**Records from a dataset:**
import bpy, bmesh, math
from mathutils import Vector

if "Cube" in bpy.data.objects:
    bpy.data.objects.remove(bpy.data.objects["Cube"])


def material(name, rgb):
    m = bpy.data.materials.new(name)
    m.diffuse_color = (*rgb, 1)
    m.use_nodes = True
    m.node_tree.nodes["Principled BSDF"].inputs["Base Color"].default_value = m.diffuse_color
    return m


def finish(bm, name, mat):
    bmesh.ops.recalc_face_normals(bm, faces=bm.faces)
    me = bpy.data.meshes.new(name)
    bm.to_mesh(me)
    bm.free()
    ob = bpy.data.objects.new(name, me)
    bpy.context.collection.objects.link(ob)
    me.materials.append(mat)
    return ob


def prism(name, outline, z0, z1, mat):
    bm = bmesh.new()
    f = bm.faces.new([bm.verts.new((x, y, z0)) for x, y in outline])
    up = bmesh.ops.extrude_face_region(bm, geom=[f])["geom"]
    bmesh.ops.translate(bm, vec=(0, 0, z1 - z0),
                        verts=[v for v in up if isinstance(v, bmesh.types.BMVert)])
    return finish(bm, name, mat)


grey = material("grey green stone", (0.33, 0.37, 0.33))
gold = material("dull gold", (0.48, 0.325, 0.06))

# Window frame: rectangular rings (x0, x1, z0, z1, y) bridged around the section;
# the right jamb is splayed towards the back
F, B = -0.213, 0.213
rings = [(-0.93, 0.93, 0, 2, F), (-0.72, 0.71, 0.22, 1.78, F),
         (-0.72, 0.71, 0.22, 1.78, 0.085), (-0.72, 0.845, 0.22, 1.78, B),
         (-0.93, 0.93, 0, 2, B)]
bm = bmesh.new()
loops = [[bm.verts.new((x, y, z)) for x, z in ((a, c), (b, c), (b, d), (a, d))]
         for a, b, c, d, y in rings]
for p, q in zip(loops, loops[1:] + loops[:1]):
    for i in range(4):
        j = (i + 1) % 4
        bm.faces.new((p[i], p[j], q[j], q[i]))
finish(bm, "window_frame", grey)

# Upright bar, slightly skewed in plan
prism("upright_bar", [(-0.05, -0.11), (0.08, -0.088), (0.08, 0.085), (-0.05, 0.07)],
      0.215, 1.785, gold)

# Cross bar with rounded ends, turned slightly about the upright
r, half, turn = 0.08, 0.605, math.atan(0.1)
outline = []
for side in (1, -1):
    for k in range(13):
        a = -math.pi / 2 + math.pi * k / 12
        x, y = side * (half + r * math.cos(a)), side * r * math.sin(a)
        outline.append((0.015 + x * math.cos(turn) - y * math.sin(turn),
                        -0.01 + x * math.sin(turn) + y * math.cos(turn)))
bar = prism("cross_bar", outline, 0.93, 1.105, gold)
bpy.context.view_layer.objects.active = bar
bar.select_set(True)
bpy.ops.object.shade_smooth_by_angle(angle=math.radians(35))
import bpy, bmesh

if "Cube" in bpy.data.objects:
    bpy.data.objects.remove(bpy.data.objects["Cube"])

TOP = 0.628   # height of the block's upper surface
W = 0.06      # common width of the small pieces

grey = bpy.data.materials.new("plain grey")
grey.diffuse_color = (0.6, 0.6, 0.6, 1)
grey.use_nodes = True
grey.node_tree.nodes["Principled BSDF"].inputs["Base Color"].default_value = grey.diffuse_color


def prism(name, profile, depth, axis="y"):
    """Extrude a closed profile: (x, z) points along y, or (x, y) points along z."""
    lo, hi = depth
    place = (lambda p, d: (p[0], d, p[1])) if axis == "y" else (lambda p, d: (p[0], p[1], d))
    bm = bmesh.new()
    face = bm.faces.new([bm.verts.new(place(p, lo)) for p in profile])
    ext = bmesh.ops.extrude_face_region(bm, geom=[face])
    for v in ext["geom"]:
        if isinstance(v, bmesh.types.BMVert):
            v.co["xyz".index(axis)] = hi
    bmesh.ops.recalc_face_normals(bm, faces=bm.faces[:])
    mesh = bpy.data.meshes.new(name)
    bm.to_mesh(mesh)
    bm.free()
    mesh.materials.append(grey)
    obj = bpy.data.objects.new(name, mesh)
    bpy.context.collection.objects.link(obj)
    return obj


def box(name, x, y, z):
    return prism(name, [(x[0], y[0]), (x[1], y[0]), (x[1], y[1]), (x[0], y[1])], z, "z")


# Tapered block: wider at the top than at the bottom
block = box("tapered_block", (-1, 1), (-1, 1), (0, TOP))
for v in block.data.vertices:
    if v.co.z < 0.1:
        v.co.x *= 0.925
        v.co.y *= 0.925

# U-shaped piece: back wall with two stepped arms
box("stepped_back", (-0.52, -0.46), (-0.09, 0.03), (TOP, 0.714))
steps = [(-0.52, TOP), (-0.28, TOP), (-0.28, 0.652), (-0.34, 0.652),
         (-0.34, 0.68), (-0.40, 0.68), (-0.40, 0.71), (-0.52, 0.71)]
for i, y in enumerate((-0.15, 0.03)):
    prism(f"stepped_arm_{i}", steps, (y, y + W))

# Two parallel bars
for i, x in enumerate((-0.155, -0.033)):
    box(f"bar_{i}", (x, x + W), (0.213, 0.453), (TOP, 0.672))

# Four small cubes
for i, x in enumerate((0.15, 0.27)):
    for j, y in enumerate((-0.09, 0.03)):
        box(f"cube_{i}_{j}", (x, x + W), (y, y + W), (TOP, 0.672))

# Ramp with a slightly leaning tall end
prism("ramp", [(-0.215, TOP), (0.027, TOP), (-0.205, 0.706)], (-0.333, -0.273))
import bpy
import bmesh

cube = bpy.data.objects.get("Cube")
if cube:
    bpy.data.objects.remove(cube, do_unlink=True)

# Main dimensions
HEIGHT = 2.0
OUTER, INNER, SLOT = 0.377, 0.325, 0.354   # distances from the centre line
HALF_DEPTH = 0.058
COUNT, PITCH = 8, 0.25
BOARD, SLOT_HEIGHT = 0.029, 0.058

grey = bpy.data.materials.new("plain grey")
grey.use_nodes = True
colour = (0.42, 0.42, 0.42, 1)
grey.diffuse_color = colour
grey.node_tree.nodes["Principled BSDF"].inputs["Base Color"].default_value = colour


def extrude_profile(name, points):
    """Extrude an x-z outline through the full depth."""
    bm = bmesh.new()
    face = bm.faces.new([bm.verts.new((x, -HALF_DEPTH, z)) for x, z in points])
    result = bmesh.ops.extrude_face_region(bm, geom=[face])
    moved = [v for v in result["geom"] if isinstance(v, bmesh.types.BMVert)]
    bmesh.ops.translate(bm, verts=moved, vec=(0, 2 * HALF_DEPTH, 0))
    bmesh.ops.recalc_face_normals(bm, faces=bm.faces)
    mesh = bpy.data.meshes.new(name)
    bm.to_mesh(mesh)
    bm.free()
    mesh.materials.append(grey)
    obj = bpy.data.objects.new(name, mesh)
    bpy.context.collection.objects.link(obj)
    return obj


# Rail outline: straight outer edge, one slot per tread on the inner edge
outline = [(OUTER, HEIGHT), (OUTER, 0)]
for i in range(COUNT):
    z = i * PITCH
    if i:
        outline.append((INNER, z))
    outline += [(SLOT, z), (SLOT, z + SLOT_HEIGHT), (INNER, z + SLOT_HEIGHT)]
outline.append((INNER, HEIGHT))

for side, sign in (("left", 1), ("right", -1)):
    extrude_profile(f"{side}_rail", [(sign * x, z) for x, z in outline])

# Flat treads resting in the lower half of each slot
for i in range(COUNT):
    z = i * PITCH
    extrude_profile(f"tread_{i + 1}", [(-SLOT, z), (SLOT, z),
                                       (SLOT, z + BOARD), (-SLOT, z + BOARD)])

**Problem details:**
In the entries above, find each line with "append" and list it.

**Output for this task:**
    me.materials.append(mat)
        outline.append((0.015 + x * math.cos(turn) - y * math.sin(turn),
    mesh.materials.append(grey)
    mesh.materials.append(grey)
        outline.append((INNER, z))
outline.append((INNER, HEIGHT))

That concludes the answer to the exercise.